  • 12.  Several nations have enacted laws protecting endangered wildlife. An international treaty known as the Convention on International Trade in Endangered Species of Wild Fauna and Flora (CITES) went into effect in 1975 to outlaw the trade of endangered animals and animal parts.Reference: Microsoft ® Encarta ® 2009. © 1993-2008 Microsoft Corporation. All rightsreserved.
  • 13. Species Diversity Butterflies and moths are native to almost every part of the globe except Antarctica and the oceans. Different biomes, such as forests, grasslands, deserts, and alpine highlands, each support distinctive arrays of butterfly and moth species. Like many groups of animals, lepidopterans reach their greatest diversity in the tropics.
  • 14. The community has certain attributes, among them dominance and species diversity.Dominance results when one or several species control the environmental conditions that influence associated species.
  • 15.  Ina forest, for example, the dominant species may be one or more species of trees, such as oak or spruce; in a marine community the dominant organisms frequently are animals such as mussels or oysters. Dominance can influence diversity of species in a community because diversity involves not only the number of species in a community, but also how numbers of individual species are apportioned.

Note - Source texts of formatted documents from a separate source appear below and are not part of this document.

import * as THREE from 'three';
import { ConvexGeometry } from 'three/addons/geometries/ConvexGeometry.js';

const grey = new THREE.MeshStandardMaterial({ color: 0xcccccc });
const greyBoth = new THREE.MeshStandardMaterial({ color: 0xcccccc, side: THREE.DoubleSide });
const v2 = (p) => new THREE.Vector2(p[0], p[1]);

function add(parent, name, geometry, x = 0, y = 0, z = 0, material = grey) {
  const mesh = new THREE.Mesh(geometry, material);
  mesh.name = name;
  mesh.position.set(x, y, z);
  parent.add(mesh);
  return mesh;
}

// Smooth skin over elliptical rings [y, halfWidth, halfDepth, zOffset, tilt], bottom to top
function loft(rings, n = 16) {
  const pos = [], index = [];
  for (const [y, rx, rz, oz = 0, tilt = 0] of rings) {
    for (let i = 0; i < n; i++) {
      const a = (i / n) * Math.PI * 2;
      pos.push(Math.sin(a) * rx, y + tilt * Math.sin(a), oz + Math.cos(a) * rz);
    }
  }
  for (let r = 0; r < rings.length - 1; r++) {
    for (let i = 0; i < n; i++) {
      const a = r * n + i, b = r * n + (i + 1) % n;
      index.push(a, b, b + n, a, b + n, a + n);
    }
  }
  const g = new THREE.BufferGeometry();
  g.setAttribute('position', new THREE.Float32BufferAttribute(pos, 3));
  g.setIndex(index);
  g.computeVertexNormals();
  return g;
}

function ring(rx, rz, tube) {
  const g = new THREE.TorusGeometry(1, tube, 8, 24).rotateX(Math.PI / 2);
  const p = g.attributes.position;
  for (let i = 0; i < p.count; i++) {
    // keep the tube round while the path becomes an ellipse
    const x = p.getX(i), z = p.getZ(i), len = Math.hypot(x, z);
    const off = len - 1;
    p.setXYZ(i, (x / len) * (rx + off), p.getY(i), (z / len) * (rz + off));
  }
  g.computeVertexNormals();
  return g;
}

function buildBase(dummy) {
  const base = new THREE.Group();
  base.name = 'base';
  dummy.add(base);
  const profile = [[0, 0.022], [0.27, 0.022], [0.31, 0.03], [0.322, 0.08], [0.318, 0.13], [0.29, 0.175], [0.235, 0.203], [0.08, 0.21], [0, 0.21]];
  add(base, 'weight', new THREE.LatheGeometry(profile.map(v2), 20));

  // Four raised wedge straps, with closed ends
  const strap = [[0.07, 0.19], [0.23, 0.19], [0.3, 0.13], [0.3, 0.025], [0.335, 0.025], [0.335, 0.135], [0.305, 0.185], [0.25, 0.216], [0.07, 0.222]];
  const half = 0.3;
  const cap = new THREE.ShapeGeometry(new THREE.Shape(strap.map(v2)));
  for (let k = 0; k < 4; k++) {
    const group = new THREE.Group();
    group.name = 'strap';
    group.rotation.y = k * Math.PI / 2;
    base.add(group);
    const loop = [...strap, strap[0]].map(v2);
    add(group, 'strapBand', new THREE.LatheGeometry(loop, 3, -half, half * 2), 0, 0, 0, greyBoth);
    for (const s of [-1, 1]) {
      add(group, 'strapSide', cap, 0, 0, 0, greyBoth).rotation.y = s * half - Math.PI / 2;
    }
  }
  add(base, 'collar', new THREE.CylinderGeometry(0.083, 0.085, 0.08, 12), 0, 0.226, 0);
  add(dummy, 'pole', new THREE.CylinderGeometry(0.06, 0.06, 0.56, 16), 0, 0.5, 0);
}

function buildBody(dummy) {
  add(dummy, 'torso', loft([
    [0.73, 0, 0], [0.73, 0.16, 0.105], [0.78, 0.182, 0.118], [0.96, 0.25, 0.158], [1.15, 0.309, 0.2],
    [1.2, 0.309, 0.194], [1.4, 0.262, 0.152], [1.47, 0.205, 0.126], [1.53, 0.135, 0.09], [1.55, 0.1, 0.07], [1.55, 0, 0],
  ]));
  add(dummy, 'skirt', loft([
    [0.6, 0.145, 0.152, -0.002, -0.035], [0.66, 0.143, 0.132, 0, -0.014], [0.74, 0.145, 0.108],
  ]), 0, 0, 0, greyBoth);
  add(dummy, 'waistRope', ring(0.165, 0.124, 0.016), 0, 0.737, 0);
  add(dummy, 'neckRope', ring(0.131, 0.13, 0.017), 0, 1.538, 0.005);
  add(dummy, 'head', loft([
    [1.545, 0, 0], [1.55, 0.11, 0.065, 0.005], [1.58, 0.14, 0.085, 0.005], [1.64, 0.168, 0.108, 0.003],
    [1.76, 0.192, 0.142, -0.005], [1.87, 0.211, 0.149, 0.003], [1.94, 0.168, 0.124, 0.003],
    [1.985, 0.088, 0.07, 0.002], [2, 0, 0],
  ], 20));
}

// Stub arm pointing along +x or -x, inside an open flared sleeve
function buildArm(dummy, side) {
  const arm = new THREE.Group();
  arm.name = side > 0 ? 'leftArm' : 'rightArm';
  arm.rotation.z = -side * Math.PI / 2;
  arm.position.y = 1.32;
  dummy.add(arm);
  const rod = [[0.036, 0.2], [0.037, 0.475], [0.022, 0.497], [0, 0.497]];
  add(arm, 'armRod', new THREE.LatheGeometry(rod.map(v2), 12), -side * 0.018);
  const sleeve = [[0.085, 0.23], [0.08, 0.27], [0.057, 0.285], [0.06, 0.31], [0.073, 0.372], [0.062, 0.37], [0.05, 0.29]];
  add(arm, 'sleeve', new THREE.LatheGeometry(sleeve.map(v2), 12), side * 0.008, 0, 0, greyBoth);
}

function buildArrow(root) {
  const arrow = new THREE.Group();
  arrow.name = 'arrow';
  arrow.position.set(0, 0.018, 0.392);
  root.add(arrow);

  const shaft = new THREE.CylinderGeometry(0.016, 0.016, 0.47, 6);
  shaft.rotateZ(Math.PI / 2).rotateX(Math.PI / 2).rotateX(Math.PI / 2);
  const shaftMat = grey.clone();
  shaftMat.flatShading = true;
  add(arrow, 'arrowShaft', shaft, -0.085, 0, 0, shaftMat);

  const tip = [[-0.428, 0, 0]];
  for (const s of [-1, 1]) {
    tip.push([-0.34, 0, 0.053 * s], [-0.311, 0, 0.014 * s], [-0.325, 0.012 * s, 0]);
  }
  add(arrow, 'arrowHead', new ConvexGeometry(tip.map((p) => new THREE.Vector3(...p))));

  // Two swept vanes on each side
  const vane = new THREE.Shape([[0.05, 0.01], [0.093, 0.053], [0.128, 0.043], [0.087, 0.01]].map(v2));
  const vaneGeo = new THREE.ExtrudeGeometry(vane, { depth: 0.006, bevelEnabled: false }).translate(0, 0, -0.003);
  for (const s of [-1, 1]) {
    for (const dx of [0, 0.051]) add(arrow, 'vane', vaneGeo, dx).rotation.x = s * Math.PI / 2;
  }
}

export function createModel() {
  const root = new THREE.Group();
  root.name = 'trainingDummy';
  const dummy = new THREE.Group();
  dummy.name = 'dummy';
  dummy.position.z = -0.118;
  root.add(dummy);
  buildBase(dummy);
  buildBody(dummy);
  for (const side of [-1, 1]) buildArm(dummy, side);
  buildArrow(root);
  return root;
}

  • 16. Ecosystems Diversity Humans benefit from these smooth-functioning ecosystems in many ways. Healthy forests, streams, and wetlands contribute to clean air and clean water by trapping fast-moving air and water, enabling impurities to settle out or be converted to harmless compounds by plants or soil. The diversity of organisms, or biodiversity, in an ecosystem provides essential foods, medicines, and other materials. But as human populations increase and their encroachment on natural habitats expands, humans are having detrimental effects on the very ecosystems on which they depend.

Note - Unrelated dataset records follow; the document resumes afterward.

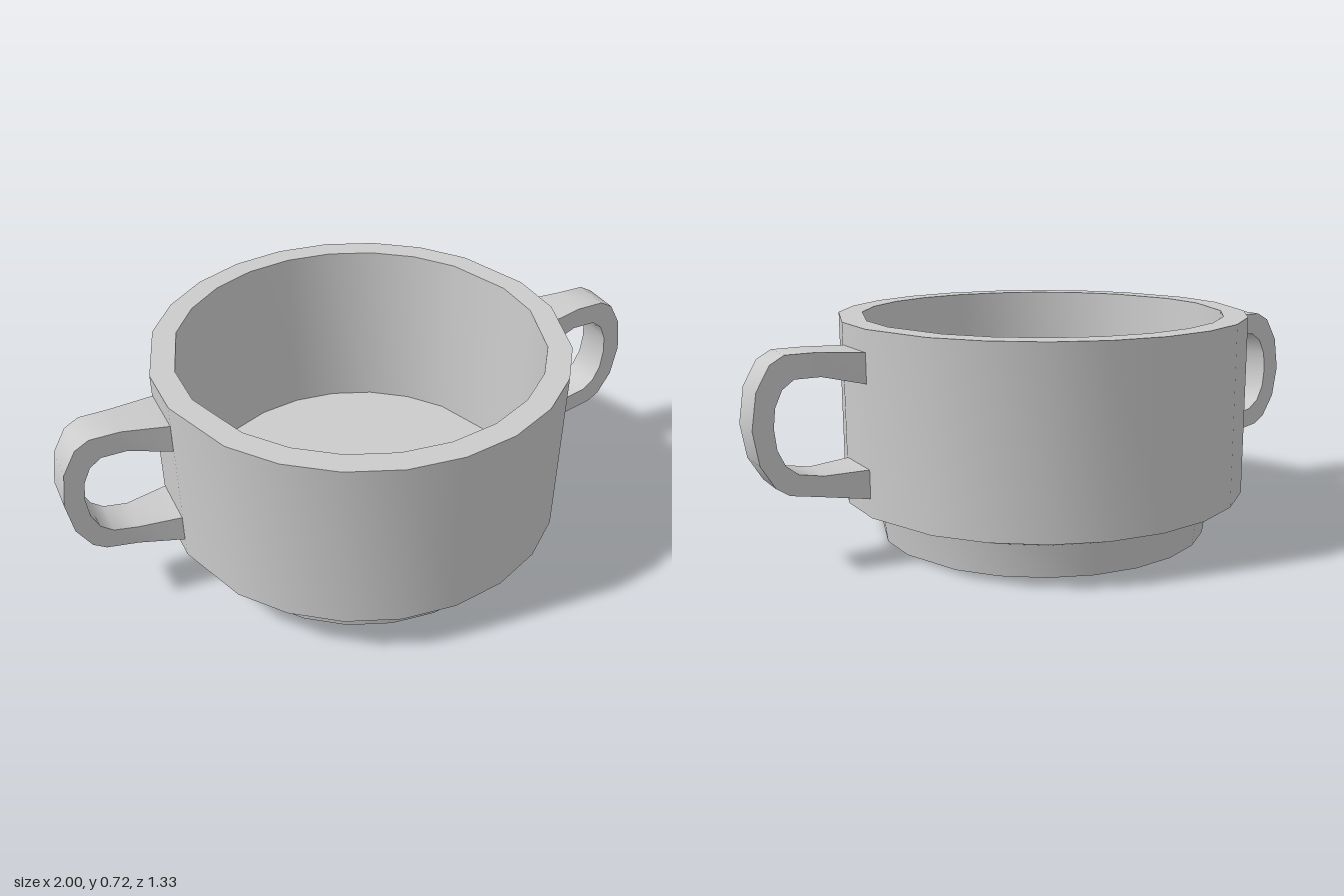
import * as THREE from 'three';
import { toCreasedNormals } from 'three/addons/utils/BufferGeometryUtils.js';

const material = new THREE.MeshStandardMaterial({ color: 0xcccccc });

// Bowl: lathe of 22 sides, turned into a 15-degree outline with a flat pad at each handle
function bowlGeometry() {
  const profile = [
    [0, 0], [0.545, 0], [0.558, 0.105], [0.667, 0.145], [0.667, 0.72],
    [0.59, 0.72], [0.56, 0.13], [0, 0.13],
  ].map(([r, y]) => new THREE.Vector2(r, y));
  const half = [0, 15, 30, 45, 60, 82, 98, 120, 135, 150, 165];
  const angles = [...half, ...half.map(a => a + 180), 360];
  const geo = new THREE.LatheGeometry(profile, 22);
  const pos = geo.attributes.position;
  for (let i = 0; i < pos.count; i++) {
    const p = profile[i % profile.length];
    const a = THREE.MathUtils.degToRad(angles[Math.floor(i / profile.length)] % 360);
    pos.setXYZ(i, p.x * Math.sin(a), p.y, p.x * Math.cos(a));
  }
  return toCreasedNormals(geo, 0.6);
}

// Handle: rectangular cross-sections from the upper root round to the lower root
function handleGeometry() {
  // outer x, outer y, inner x, inner y, half width
  const sections = [
    [0.655, 0.65, 0.655, 0.555, 0.088],
    [0.8, 0.66, 0.79, 0.587, 0.063],
    [0.895, 0.66, 0.87, 0.587, 0.062],
    [0.94, 0.635, 0.907, 0.56, 0.062],
    [0.983, 0.56, 0.93, 0.51, 0.062],
    [1.0, 0.45, 0.937, 0.45, 0.062],
    [0.983, 0.345, 0.93, 0.385, 0.062],
    [0.94, 0.272, 0.907, 0.335, 0.062],
    [0.9, 0.245, 0.87, 0.305, 0.062],
    [0.8, 0.226, 0.795, 0.29, 0.063],
    [0.655, 0.203, 0.655, 0.295, 0.088],
  ];
  const points = [], index = [];
  sections.forEach(([ox, oy, ix, iy, w], s) => {
    points.push(ox, oy, w, ox, oy, -w, ix, iy, -w, ix, iy, w);
    if (s === 0) return;
    for (let k = 0; k < 4; k++) {
      const a = (s - 1) * 4 + k, b = (s - 1) * 4 + (k + 1) % 4;
      index.push(a, a + 4, b, b, a + 4, b + 4);
    }
  });
  const geo = new THREE.BufferGeometry();
  geo.setAttribute('position', new THREE.Float32BufferAttribute(points, 3));
  geo.setIndex(index);
  return toCreasedNormals(geo, 0.65);
}

export function createModel() {
  const model = new THREE.Group();
  model.name = 'twoHandledBowl';

  const bowl = new THREE.Mesh(bowlGeometry(), material);
  bowl.name = 'bowl';
  model.add(bowl);

  const geo = handleGeometry();
  ['leftHandle', 'rightHandle'].forEach((name, i) => {
    const handle = new THREE.Mesh(geo, material);
    handle.name = name;
    handle.rotation.y = i * Math.PI;
    model.add(handle);
  });
  return model;
}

  • 17.  Thesurvival of natural ecosystems around the world is threatened by many human activities: a. bulldozing wetlands and clear- cutting forests—the systematic cutting of all trees in a specific area—to make room for new housing and agricultural land; b. damming rivers to harness the energy for electricity and water for irrigation; and polluting the air, soil, and water.
  • 18. The Status of Biodiversity in One’s Locality The Philippines is one of therichest countries in the world interms of biodiversity. The countrytoday plays host to severalhabitats and ecosystems thatsupport a wide variety ofspecies.

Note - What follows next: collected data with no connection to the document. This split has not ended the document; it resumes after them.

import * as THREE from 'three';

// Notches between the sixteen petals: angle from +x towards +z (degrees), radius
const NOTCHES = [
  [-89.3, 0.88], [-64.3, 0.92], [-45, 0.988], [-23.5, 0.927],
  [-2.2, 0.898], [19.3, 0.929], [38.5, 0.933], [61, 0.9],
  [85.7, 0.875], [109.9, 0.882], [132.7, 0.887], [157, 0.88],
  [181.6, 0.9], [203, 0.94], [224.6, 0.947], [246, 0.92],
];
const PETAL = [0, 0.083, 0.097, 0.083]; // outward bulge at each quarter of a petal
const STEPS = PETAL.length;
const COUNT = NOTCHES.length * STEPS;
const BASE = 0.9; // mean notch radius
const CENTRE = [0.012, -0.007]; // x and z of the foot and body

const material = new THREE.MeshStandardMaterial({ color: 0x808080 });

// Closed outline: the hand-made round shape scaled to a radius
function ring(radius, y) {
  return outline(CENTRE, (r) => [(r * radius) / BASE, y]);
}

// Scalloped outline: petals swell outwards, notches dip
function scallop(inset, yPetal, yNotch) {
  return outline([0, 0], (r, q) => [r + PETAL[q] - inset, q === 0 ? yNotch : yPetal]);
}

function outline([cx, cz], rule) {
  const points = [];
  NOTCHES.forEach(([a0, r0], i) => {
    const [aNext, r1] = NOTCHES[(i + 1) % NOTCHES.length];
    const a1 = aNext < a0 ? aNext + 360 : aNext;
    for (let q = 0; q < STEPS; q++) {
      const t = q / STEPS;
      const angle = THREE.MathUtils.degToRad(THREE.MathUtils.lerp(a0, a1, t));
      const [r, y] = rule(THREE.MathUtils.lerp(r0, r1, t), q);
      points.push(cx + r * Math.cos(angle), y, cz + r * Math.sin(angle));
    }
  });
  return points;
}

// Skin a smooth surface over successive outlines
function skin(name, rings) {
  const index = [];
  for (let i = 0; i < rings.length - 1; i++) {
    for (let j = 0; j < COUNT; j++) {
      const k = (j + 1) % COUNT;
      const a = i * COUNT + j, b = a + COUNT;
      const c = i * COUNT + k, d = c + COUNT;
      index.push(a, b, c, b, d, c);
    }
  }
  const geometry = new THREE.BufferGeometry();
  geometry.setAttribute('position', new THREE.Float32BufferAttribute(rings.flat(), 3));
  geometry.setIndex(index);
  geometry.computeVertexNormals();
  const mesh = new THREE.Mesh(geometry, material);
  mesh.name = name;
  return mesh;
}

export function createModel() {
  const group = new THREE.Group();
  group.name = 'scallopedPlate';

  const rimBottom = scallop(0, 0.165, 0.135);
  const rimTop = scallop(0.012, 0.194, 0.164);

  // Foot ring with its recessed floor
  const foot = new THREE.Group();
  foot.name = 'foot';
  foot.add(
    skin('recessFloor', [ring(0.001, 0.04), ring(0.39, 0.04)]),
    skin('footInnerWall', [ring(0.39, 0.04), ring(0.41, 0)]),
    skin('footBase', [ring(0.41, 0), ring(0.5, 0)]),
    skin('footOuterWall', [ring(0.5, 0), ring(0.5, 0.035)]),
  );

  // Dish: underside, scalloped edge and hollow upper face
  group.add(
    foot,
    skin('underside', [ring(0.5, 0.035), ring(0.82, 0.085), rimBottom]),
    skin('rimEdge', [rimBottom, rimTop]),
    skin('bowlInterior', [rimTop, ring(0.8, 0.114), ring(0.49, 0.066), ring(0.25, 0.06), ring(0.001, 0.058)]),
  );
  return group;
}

  • 19. The Threats and Pressures Affecting Biodiversity Despite the mega-diversitystatus of the Philippines in termsof biodiversity, it is alsoconsidered a mega-diversityhotspot because of the rapidloss of biodiversity occurring inthe country today.
  • 20. The single greatest threat to global biodiversity is the human destruction of natural habitats.Since the invention of agriculture about 10,000 years ago, the human population has increased from approximately 5 million to a full 6 billion people.
  • 21.  The conversion of forests, grasslands, and wetlands for agricultural purposes, coupled with the multiplication and growth of urban centers and the building of dams and canals, highways, and railways, has physically altered ecosystems to the point that extinction of species has reached its current alarming pace.
  • 22. During that time, but especially in the past several centuries, humans have radically transformed the face of planet Earth.
  • 23. Biodiversity Conservation Asthe scope and significance of biodiversity loss become better understood, positive steps to stem the tide of the sixth extinction have been proposed and, to some extent, adopted. Several nations have enacted laws protecting endangered wildlife.
  • 24. References: Microsoft ® Encarta ® 2009. © 1993-2008 Microsoft Corporation. All rights reserved. Department of Education 2003